Exercise goal -
Retype, exactly as they appear below, the lines between the line holding "with flared feet" and the line holding "reshape(foot, (v) =>", both ends included.

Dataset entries
- Opening Delimiter -

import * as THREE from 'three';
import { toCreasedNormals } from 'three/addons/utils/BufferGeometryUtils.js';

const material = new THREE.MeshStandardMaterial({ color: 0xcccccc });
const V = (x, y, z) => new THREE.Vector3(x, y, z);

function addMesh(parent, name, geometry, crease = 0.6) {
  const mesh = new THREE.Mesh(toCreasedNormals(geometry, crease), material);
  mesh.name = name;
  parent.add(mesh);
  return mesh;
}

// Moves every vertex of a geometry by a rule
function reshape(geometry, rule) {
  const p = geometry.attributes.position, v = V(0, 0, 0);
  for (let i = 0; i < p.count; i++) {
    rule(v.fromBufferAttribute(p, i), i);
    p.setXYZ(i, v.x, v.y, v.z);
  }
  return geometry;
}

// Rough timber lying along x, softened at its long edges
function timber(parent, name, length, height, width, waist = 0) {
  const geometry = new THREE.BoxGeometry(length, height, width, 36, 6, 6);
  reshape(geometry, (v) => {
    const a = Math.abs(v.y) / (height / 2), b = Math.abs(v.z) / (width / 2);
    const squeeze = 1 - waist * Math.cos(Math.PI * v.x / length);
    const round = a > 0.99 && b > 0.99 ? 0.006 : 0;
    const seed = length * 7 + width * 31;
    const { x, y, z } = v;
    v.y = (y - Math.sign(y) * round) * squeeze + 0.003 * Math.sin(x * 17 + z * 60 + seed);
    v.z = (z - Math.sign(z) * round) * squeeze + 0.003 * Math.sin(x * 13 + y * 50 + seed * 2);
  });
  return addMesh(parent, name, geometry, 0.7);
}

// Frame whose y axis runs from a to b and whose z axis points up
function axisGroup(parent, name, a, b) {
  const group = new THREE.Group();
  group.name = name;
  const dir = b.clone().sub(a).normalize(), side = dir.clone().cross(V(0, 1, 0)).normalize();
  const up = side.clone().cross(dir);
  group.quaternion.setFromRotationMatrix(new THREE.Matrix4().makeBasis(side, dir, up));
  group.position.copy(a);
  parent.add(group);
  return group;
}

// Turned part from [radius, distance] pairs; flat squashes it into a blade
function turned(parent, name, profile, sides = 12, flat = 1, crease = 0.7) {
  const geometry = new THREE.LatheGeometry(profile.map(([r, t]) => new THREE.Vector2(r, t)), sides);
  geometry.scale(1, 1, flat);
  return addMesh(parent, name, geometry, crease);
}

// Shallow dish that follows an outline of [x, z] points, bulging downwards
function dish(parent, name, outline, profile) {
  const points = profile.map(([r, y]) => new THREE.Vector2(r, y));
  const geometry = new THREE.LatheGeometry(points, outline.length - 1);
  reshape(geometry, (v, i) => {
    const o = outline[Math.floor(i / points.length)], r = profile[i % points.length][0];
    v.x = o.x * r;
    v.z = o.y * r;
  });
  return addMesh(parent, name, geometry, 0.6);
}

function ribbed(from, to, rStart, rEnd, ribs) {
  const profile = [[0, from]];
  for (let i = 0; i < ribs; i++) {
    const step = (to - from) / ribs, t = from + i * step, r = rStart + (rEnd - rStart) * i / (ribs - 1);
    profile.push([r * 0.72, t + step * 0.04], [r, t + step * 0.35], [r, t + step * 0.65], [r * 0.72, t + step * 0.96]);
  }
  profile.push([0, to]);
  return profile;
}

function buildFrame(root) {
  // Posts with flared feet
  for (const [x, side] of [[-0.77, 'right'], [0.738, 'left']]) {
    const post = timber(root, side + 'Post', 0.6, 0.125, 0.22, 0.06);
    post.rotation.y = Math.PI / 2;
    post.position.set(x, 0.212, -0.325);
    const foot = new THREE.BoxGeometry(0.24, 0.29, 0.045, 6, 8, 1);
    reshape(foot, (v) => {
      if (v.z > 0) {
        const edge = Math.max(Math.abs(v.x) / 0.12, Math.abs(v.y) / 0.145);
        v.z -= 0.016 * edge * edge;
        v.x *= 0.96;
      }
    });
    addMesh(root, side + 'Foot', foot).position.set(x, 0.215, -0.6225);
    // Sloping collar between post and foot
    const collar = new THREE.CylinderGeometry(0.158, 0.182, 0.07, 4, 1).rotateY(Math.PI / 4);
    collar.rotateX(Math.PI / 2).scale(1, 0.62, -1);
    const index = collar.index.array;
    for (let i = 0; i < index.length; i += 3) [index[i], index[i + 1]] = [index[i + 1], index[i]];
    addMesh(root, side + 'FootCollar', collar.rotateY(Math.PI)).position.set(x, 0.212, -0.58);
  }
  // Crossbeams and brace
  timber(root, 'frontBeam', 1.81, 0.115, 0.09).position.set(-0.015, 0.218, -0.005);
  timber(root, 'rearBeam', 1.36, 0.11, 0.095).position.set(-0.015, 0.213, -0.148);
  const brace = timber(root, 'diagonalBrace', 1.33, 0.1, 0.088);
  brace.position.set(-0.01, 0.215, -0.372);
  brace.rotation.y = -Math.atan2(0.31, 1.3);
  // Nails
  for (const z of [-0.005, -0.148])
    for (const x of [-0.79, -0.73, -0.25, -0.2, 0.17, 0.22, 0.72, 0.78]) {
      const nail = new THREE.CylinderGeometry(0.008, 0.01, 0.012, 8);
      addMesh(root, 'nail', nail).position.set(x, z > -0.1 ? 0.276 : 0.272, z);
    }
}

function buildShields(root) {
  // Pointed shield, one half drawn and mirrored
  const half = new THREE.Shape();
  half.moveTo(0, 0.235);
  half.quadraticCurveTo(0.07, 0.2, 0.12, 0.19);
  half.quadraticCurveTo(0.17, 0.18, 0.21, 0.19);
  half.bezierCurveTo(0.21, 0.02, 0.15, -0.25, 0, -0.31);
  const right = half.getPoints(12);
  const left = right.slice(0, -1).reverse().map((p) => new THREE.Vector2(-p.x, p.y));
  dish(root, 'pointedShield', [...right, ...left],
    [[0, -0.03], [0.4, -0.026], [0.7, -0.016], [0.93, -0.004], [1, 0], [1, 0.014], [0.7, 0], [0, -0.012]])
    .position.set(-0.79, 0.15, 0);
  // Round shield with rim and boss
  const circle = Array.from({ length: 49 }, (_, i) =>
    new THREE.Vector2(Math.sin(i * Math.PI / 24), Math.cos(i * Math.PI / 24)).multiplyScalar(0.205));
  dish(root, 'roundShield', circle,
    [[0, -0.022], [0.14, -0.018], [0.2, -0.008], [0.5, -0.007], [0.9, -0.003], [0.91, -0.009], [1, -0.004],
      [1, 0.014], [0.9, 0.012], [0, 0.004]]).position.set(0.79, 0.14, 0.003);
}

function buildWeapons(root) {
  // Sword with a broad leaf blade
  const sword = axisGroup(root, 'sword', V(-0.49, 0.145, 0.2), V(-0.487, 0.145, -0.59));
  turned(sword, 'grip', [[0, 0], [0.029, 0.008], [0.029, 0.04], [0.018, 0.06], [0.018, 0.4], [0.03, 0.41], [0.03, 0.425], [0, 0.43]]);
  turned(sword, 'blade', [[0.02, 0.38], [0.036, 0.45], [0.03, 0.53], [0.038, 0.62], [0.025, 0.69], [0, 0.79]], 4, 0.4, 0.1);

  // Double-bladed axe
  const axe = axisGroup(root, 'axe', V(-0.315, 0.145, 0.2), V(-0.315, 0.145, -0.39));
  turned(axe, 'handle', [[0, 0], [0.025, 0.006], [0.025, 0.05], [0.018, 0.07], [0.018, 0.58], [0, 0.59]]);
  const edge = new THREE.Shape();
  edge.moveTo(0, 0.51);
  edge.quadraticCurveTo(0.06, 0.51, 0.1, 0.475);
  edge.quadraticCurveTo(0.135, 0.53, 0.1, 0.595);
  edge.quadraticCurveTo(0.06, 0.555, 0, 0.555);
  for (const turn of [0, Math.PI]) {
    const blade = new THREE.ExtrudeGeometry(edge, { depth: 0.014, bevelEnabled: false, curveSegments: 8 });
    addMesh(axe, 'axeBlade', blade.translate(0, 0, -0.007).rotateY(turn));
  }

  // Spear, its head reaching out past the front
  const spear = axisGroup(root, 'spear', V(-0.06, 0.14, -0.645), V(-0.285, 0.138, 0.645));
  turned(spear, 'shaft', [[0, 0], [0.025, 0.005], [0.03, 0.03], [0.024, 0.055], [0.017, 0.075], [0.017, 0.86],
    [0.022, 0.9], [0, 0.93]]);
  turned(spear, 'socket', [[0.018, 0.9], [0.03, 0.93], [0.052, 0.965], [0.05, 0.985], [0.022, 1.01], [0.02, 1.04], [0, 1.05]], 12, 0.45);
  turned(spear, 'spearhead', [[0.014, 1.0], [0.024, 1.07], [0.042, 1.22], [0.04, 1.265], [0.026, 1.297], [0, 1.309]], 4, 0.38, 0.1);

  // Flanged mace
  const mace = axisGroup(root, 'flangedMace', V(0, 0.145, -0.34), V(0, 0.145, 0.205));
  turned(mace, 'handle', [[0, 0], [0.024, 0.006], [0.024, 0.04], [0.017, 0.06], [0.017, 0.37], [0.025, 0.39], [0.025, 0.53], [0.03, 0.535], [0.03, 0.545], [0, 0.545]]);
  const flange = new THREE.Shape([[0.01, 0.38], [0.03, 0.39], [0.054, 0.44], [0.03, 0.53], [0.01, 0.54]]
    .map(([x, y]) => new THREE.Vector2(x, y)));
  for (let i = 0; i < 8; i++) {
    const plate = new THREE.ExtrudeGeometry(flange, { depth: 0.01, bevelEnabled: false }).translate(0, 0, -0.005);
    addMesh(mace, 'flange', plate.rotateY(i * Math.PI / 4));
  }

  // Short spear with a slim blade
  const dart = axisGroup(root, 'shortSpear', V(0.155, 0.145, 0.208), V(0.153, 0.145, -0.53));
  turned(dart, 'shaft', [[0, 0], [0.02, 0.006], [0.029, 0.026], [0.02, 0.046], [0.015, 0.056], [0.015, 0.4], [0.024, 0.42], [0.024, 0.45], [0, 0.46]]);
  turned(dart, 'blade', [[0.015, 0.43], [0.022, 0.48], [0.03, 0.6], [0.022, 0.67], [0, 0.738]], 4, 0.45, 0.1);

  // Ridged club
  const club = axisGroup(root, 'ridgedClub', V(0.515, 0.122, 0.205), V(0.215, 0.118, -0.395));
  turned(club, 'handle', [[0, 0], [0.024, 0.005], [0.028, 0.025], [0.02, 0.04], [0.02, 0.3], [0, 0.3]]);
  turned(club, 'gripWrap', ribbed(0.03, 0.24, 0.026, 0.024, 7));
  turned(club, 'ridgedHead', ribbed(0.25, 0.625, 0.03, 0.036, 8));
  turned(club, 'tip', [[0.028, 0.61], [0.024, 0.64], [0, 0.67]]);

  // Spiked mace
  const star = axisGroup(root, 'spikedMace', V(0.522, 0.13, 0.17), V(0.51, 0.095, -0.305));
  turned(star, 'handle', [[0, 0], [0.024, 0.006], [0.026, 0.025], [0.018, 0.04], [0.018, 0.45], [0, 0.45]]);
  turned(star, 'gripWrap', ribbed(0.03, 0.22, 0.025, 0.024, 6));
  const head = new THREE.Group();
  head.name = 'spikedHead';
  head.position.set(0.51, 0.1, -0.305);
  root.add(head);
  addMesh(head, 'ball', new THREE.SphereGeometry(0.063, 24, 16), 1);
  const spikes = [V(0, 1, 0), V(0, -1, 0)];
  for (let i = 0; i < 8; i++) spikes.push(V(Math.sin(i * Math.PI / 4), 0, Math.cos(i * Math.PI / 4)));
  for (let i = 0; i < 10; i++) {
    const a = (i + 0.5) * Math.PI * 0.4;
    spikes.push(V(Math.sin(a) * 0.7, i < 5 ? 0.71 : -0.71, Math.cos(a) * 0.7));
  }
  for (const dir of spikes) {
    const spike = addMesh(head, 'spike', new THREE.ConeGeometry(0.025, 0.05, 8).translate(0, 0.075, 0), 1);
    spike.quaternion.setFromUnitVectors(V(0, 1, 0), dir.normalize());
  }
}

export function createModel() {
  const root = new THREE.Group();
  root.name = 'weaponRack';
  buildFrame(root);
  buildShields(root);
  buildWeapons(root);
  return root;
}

- Closing Delimiter -

Written answer -
  // Posts with flared feet
  for (const [x, side] of [[-0.77, 'right'], [0.738, 'left']]) {
    const post = timber(root, side + 'Post', 0.6, 0.125, 0.22, 0.06);
    post.rotation.y = Math.PI / 2;
    post.position.set(x, 0.212, -0.325);
    const foot = new THREE.BoxGeometry(0.24, 0.29, 0.045, 6, 8, 1);
    reshape(foot, (v) => {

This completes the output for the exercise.